Open main menu

Sihon was an Amorite king mentioned in the Hebrew Bible, who refused to let the Israelites pass through his country.

Biblical accountsEdit

 
The Conquest of the Amorites (watercolor circa 1896–1902 by James Tissot)

The Book of Numbers recounts that as the Israelites making their Exodus journey came to the country east of the Jordan, near Heshbon, King Siḥon of the Amorites refused to let them pass through his land:

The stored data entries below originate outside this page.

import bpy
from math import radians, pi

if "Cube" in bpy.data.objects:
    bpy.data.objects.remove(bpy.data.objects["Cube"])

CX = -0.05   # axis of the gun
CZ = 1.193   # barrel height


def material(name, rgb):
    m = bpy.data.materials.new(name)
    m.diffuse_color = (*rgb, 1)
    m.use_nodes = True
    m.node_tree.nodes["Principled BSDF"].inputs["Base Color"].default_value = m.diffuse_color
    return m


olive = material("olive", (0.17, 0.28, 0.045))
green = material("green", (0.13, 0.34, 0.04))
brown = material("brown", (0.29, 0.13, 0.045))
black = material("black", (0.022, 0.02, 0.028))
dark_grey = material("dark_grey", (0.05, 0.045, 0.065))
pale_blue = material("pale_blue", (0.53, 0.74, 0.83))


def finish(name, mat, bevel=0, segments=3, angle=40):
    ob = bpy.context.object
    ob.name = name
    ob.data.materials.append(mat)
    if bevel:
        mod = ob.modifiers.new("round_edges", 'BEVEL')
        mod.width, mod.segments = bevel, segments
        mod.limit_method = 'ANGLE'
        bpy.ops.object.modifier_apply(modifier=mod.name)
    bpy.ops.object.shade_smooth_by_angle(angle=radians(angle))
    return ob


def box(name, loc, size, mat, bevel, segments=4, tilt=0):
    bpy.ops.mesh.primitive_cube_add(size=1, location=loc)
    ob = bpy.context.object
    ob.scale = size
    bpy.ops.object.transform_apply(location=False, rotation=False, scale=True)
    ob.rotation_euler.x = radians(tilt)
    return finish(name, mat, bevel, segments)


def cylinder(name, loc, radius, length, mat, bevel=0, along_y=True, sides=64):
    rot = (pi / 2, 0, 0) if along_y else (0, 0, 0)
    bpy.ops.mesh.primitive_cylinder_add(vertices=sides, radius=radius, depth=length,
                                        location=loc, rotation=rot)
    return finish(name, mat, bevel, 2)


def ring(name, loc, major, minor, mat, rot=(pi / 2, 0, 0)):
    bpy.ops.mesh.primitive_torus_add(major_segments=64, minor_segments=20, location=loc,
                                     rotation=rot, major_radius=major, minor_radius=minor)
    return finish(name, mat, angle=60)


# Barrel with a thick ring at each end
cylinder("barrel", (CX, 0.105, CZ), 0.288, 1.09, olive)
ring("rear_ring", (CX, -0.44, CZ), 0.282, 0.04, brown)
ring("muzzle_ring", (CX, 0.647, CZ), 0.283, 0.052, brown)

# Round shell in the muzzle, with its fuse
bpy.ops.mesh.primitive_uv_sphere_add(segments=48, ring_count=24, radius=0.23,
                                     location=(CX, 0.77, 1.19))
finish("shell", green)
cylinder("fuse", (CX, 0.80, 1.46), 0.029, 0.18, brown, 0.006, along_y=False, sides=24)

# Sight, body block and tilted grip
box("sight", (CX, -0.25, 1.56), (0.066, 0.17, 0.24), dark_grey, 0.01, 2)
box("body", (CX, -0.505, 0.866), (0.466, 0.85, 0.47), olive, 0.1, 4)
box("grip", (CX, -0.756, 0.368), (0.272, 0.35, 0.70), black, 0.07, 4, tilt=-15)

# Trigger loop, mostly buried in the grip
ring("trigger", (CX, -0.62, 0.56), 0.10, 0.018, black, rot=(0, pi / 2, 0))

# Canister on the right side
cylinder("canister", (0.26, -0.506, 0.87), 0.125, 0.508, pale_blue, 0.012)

"But Sihon would not allow Israel to pass through his territory. So Sihon gathered all his people together and went out against Israel in the wilderness, and he came to Jahaz and fought against Israel. Then Israel defeated him with the edge of the sword, and took possession of his land from the Arnon to the Jabbok, as far as the people of Ammon ..." (Numbers 21:23-24)

Moses allocated the land of Sihon, the king of Heshbon, to the Tribe of Gad in the allocation of land to the Israelite tribes (Joshua 13:24-28).

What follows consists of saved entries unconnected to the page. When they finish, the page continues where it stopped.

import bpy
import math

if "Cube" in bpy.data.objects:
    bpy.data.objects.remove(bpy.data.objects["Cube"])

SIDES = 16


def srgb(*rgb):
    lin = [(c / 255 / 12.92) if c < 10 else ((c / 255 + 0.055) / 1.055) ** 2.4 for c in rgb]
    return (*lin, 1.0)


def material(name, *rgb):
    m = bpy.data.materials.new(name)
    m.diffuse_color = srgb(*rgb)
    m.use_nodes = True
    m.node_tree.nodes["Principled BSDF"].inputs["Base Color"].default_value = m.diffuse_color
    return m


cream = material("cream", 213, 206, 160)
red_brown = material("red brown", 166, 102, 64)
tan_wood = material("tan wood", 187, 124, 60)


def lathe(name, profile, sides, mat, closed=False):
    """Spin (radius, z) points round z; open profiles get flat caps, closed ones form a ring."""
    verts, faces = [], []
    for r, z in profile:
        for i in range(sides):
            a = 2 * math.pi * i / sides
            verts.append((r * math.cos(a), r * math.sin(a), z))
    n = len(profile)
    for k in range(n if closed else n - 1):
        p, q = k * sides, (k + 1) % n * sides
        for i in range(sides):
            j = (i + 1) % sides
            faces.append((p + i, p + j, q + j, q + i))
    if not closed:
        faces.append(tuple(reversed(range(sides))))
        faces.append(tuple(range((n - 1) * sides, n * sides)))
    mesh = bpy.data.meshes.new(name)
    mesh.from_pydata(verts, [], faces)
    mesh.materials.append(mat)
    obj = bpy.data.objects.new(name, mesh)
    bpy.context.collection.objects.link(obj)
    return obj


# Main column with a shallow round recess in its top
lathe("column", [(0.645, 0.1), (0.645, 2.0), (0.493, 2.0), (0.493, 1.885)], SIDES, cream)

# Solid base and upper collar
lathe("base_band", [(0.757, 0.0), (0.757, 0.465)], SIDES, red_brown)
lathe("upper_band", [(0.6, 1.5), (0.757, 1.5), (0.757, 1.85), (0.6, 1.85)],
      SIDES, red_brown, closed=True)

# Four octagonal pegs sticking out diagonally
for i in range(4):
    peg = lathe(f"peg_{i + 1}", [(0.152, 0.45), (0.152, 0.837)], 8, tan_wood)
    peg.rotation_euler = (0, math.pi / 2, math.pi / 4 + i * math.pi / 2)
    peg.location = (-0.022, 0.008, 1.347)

In a similar way, the Israelites took the country of Og, and these two victories gave them possession of continuous land east of the Jordan, from the Arnon to the foot of Mount Hermon. These victories, among the earliest successful campaigns of the Israelites, quickly became legendary among them, and are referred to numerous times in the Hebrew Bible as prototypical examples of God-given victory - for example in Psalm 135:11 and Psalm 136:19-20.

AnalysisEdit

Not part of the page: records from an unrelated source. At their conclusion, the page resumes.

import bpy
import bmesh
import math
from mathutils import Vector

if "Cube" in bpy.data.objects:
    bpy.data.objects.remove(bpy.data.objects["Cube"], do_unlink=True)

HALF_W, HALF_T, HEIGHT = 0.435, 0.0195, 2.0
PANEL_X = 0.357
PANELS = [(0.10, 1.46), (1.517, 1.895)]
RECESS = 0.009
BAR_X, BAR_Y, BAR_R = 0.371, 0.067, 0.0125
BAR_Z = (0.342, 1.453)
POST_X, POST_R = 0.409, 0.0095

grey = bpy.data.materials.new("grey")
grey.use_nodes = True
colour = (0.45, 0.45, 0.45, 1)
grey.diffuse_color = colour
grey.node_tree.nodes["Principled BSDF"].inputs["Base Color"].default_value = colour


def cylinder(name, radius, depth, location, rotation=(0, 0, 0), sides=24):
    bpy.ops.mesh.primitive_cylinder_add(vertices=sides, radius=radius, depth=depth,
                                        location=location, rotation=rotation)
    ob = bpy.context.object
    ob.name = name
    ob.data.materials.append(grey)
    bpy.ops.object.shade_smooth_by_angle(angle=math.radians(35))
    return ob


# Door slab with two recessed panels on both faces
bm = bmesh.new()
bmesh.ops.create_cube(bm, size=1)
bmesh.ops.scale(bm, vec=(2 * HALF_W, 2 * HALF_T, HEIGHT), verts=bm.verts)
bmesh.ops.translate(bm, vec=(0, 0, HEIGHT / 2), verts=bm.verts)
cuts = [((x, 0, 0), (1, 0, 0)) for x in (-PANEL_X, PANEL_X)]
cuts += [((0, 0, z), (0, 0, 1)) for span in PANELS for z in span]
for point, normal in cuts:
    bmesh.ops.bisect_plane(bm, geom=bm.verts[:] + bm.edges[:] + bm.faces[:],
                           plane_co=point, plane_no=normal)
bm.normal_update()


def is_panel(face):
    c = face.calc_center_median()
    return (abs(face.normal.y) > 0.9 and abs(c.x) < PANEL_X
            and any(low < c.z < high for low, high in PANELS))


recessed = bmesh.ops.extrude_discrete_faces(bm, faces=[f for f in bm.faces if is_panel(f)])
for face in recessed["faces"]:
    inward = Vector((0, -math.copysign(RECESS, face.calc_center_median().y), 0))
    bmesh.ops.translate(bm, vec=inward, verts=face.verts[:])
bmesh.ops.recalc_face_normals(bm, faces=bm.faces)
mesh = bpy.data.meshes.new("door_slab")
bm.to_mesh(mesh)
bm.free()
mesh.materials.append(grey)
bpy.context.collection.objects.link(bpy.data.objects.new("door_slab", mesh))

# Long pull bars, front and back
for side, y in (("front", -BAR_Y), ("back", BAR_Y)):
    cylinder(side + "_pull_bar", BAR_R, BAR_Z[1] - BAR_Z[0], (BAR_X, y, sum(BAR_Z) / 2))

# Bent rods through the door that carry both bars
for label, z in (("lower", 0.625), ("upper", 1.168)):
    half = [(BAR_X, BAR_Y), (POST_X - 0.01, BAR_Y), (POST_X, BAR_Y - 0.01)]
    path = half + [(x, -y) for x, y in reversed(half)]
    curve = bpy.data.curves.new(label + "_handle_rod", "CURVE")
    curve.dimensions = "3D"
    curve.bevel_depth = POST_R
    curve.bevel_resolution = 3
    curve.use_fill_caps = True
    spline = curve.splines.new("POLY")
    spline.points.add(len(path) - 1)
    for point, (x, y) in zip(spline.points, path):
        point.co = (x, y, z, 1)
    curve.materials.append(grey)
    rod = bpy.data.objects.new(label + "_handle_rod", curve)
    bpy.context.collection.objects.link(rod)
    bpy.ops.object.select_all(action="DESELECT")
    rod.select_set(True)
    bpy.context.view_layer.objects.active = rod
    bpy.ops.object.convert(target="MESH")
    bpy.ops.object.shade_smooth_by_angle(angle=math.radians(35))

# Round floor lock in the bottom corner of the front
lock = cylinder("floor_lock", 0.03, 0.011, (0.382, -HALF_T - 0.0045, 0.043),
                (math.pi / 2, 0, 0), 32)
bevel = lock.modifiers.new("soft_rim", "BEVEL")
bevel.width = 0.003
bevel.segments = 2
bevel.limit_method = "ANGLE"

Biblical historian Joel S. Baden discusses the similarities between the encounter with Sihon and the earlier encounter with the king of Edom (Numbers 20:14-21), as well as a later parallel passage (Deuteronomy 2:2-3:11).[1]

ReferencesEdit

  1. ^ Baden, Joel (2009). J, E, and the Redaction of the Pentateuch. Paulist Press International. p. 137. ISBN 9783161499302.